慕尼黑技術大學（Technical University of Munich, TUM）的研究團隊開發了一種可用來建構DNA和蛋白質雜交結構的新方法，為細胞生物學和生物技術和醫學領域的應用開闢了新的想法。
Desoxyribonucleic acid, better known by its
abbreviation DNA, carries our genetic information. But to Prof. Hendrik Dietz
and Florian Praetorius from TUM, DNA is also an excellent building material for
nanostructures. Folding DNA to create three-dimensional shapes using a
technique known as "DNA origami" is a long-established method in this
But there are limits to this approach,
explains Dietz. The "construction work" always takes place outside of
biological systems and many components must be chemically synthesized.
"Creating user-defined structures in sizes on the order of 10 to 100
nanometers inside a cell remains a great challenge," he adds. Their newly
developed technique now allows the researchers to use proteins to fold
double-stranded DNA into desired three-dimensional shapes. Here, both the DNA
and the required proteins can be genetically encoded and produced inside cells.
act as staples
Designed "staple proteins" based
on TAL effectors are the key to the method. TAL effectors are produced in
nature by certain bacteria that infect plants and are able to bind to specific
sequences in the plant DNA, thereby neutralizing the plant's defense
mechanisms. "We've constructed variants of the TAL proteins which
simultaneously recognize two custom target sequences at different sites in the
DNA and then basically staple them together," says Dietz. "This was
exactly the property we needed: proteins that can staple DNA together."
The second component of the system is a DNA
double strand containing multiple binding sequences that can be recognized and
linked by a set of different staple proteins. "In the simplest case a loop
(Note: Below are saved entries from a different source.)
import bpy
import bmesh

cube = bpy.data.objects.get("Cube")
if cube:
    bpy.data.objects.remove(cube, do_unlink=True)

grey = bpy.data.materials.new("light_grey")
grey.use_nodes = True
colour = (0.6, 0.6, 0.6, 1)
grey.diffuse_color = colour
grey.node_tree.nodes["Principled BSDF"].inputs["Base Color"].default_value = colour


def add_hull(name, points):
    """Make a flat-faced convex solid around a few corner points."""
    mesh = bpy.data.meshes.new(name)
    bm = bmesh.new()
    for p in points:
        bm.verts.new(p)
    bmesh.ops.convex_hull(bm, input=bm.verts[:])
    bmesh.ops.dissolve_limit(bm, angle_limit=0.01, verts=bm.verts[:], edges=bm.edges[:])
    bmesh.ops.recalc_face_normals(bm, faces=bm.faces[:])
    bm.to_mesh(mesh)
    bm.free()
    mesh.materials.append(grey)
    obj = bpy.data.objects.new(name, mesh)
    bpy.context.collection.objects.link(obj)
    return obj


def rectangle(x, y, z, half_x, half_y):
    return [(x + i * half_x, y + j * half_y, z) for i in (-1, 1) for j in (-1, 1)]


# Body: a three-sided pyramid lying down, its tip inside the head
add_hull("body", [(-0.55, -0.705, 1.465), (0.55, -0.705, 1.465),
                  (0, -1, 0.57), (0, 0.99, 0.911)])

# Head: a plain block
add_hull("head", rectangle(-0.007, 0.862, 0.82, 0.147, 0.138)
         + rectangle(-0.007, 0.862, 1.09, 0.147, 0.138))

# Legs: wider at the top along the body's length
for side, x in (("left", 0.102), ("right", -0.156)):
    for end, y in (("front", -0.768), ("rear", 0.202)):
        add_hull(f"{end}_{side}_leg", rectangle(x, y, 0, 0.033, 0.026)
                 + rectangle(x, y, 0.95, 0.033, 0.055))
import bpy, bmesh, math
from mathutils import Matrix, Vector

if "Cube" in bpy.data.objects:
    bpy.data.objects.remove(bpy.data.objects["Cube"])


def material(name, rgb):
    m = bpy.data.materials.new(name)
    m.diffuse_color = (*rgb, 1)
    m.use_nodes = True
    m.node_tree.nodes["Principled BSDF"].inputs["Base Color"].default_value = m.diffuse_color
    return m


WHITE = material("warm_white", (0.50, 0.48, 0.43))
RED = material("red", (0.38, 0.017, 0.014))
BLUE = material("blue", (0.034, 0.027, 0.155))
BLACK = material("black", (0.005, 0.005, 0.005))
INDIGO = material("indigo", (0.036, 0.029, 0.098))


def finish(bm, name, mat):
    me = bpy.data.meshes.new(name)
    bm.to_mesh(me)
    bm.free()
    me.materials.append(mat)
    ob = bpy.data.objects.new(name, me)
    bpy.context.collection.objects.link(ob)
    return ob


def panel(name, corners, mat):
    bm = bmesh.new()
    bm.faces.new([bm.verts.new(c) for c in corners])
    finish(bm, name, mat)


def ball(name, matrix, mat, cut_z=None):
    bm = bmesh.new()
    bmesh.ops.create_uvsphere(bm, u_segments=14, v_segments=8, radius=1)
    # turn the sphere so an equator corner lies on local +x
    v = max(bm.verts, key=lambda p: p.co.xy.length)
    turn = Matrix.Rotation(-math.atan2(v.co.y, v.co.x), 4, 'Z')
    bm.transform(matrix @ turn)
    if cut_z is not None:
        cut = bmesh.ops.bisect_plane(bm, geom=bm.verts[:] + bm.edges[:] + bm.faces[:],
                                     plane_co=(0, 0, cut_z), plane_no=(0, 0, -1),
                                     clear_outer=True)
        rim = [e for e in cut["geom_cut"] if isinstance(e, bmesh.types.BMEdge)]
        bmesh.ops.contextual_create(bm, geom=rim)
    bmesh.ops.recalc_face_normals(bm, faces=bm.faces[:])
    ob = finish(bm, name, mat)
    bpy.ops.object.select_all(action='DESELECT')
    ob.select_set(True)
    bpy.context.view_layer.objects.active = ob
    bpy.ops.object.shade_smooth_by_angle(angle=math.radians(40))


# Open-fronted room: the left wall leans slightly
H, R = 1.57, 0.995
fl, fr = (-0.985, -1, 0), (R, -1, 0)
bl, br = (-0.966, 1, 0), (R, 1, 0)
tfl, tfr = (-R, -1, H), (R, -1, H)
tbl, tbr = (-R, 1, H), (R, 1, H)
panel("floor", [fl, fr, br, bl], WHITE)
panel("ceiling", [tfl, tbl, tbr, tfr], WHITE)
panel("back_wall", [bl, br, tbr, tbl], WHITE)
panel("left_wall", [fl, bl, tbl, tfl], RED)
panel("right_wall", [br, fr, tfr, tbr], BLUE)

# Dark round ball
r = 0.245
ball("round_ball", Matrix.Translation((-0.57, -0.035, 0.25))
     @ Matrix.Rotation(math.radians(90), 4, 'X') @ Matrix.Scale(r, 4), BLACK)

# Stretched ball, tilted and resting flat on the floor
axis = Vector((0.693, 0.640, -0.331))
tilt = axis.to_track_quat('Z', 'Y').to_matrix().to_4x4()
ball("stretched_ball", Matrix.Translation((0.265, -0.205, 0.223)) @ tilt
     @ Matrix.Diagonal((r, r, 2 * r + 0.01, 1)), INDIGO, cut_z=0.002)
can be created by binding two points to one another," Praetorius explains.
"When several of these binding sites exist in the DNA, it's possible to
build more complex shapes." An essential aspect of the researcher's work
was therefore determining a set of rules for arranging the staple proteins
themselves and how to distribute the binding sequences on the DNA double strand
in order to create the desired form.
tools for fundamental research
What's more, the staple proteins serve as
anchor points for additional proteins: A method referred to as genetic fusion
can be used to attach any functional protein domain desired. The hybrid
structures made of DNA and proteins then function as a three-dimensional
framework which can put the other protein domains into a particular spatial
position. All the building blocks for the DNA protein hybrid structures can be
produced by the cell itself and then assemble themselves autonomously. The
researchers were able to produce the hybrids in environments resembling cells
starting from genetic information. "There is a fairly high probability
that this will also work in actual cells," says Dietz.
The new method paves the way for
controlling the spatial arrangement of molecules in living systems, which
allows probing fundamental processes. For example, it's assumed that the
spatial arrangement of the genome has a substantial influence on which genes
can be read and how efficient the reading process is. The intentional creation
of loops using TAL-DNA hybrid structures in genomic DNA may provide a tool for
investigating such processes.
It would also be possible to geometrically
position a series of proteins inside and outside the cell in custom ways in
order to investigate the influence of spatial proximity for example on
information processing in the cell. The spatial proximity of certain enzymes
could also make processes in biotechnology more efficient. Lastly, it would
also be conceivable to utilize protein-DNA hybrid structures for example to
better stimulate the immune response of cells, which can depend on the precise
geometrical arrangement of multiple antigens.
University of Munich. " Designer
proteins fold DNA: Biophysicists construct complex hybrid structures using DNA
and proteins. " ScienceDaily, 23 March, 2017.
Praetorius and H. Dietz. Self-assembly of genetically encoded DNA-protein
hybrid nanoscale shapes. Science, 2017. DOI: 10.1126/science.aaf5488